EXERCISE OBJECTIVE: Look through the records below for the line with "return result;" and the line with "const quad = n.dot(new", then return those lines and all lines between, exactly.

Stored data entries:

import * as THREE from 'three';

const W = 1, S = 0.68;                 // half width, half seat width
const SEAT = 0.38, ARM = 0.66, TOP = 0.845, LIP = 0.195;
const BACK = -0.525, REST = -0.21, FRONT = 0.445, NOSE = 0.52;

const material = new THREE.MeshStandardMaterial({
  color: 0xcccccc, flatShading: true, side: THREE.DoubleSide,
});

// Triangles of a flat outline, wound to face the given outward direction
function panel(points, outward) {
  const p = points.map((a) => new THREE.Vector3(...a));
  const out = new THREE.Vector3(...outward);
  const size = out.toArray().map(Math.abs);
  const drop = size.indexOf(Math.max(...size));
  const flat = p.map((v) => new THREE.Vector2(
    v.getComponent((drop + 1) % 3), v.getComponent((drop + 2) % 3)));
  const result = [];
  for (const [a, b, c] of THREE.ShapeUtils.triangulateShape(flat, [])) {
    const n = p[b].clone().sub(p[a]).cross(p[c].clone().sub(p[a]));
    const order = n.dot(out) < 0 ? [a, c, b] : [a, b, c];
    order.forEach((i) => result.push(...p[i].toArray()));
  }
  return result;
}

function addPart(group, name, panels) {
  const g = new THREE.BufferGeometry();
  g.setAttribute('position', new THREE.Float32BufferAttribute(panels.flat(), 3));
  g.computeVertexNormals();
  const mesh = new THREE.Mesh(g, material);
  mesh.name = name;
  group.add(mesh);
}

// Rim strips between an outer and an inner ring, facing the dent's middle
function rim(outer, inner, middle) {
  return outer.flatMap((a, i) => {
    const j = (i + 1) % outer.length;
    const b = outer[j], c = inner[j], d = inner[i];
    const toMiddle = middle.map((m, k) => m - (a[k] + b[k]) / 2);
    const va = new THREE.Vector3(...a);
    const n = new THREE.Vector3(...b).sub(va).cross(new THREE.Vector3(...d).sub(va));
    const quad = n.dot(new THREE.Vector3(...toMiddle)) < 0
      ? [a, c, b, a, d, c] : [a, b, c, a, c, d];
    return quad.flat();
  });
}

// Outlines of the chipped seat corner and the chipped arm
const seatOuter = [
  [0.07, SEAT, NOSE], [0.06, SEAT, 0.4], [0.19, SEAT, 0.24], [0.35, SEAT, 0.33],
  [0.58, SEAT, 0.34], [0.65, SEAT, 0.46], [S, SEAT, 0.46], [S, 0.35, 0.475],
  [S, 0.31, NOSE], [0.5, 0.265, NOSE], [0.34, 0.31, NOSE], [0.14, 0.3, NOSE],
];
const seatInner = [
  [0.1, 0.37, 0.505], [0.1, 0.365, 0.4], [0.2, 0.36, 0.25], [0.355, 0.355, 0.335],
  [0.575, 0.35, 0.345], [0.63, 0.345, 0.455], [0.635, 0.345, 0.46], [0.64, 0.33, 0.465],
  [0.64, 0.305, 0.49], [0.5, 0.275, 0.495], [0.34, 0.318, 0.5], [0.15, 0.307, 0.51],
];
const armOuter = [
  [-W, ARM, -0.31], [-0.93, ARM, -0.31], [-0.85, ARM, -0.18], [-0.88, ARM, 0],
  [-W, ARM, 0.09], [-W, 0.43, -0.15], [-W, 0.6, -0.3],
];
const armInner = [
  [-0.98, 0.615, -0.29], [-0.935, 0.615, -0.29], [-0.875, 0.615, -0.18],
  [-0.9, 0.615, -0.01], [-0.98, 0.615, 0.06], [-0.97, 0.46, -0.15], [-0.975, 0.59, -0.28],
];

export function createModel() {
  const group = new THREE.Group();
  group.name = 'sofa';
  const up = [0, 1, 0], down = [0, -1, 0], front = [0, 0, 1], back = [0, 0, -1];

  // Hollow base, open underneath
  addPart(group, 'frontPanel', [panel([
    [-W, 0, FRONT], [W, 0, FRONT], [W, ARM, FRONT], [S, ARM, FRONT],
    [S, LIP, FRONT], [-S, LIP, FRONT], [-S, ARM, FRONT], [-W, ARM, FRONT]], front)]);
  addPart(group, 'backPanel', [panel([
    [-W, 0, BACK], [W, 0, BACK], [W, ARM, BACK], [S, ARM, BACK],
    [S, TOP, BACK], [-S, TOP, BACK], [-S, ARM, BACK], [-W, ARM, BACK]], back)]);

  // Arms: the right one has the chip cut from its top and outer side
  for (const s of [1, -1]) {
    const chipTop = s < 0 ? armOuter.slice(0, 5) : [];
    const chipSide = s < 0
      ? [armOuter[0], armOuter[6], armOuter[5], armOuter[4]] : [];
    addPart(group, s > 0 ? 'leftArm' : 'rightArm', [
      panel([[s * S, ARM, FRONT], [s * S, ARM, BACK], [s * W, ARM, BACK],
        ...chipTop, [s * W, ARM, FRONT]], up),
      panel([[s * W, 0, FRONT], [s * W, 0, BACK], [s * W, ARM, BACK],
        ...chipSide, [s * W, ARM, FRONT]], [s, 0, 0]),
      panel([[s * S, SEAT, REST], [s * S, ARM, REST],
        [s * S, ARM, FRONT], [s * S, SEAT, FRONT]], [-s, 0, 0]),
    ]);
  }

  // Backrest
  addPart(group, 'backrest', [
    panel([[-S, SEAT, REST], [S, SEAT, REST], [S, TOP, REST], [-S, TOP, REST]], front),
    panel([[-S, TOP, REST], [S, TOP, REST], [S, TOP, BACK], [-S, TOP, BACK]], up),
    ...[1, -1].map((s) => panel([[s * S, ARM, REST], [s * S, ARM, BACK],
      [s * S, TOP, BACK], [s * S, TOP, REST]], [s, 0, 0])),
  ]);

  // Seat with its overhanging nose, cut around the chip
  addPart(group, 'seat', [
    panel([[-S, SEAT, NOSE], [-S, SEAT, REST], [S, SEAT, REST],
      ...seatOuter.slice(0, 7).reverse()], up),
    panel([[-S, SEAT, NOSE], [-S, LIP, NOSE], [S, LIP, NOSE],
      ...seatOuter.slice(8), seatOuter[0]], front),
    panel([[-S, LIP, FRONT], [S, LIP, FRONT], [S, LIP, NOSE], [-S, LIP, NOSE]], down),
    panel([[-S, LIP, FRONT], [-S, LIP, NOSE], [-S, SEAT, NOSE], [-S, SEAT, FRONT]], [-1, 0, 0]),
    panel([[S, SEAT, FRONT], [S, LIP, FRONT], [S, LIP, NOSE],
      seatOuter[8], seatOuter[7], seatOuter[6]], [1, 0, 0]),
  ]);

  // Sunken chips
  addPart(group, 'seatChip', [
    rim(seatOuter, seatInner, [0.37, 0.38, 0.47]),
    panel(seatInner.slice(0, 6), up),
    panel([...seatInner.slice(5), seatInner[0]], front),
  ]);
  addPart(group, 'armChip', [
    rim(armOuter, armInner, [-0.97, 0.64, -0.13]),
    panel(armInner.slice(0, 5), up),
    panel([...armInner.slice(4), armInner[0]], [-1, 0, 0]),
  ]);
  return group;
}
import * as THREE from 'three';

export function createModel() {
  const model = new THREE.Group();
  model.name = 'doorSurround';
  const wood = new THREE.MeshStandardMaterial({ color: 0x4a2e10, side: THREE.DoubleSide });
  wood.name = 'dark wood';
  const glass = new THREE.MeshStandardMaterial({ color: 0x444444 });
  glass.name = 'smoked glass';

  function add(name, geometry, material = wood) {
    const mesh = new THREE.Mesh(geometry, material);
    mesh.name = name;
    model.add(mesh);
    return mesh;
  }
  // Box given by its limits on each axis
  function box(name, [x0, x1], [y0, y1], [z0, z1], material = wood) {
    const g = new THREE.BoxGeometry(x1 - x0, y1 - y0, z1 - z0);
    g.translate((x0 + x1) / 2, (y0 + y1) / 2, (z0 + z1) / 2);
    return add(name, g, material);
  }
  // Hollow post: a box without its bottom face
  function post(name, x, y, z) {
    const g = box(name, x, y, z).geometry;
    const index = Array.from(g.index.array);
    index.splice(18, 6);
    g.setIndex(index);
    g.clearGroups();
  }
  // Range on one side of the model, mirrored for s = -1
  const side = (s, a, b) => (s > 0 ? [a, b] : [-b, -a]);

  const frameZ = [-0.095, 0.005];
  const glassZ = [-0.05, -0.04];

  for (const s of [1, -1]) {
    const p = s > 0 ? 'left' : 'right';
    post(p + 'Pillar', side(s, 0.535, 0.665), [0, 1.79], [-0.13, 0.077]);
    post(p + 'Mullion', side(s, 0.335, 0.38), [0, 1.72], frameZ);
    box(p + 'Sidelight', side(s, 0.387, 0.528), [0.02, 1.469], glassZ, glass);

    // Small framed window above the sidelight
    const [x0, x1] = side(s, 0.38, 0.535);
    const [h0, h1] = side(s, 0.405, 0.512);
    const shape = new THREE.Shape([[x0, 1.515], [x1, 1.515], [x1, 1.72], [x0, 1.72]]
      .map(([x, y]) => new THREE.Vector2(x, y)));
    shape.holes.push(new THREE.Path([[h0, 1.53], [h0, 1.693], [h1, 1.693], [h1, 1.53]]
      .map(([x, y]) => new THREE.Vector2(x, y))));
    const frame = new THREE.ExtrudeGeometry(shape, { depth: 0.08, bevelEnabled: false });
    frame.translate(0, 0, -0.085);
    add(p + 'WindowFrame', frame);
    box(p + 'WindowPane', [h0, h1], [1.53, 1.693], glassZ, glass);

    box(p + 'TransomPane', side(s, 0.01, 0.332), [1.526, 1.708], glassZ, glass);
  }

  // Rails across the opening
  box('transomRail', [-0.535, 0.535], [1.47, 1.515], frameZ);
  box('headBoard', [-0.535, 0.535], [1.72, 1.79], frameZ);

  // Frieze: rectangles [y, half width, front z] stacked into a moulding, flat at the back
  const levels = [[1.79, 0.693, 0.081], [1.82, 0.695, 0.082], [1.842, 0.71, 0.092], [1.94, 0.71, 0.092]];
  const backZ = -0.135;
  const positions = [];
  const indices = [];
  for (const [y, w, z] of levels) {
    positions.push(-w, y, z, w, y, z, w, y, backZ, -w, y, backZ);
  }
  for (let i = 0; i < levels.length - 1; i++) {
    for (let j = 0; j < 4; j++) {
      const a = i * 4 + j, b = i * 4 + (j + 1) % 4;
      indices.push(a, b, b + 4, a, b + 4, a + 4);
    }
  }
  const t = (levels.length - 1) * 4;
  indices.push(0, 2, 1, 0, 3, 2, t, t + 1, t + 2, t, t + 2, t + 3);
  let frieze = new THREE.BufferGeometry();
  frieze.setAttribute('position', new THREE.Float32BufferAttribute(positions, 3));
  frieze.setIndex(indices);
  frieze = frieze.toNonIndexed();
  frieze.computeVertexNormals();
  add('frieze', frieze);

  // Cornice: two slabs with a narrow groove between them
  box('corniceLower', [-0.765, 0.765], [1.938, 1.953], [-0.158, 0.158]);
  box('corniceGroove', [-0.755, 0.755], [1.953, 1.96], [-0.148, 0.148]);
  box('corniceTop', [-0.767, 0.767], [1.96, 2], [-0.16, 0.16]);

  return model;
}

TASK ANSWER:
  return result;
}

function addPart(group, name, panels) {
  const g = new THREE.BufferGeometry();
  g.setAttribute('position', new THREE.Float32BufferAttribute(panels.flat(), 3));
  g.computeVertexNormals();
  const mesh = new THREE.Mesh(g, material);
  mesh.name = name;
  group.add(mesh);
}

// Rim strips between an outer and an inner ring, facing the dent's middle
function rim(outer, inner, middle) {
  return outer.flatMap((a, i) => {
    const j = (i + 1) % outer.length;
    const b = outer[j], c = inner[j], d = inner[i];
    const toMiddle = middle.map((m, k) => m - (a[k] + b[k]) / 2);
    const va = new THREE.Vector3(...a);
    const n = new THREE.Vector3(...b).sub(va).cross(new THREE.Vector3(...d).sub(va));
    const quad = n.dot(new THREE.Vector3(...toMiddle)) < 0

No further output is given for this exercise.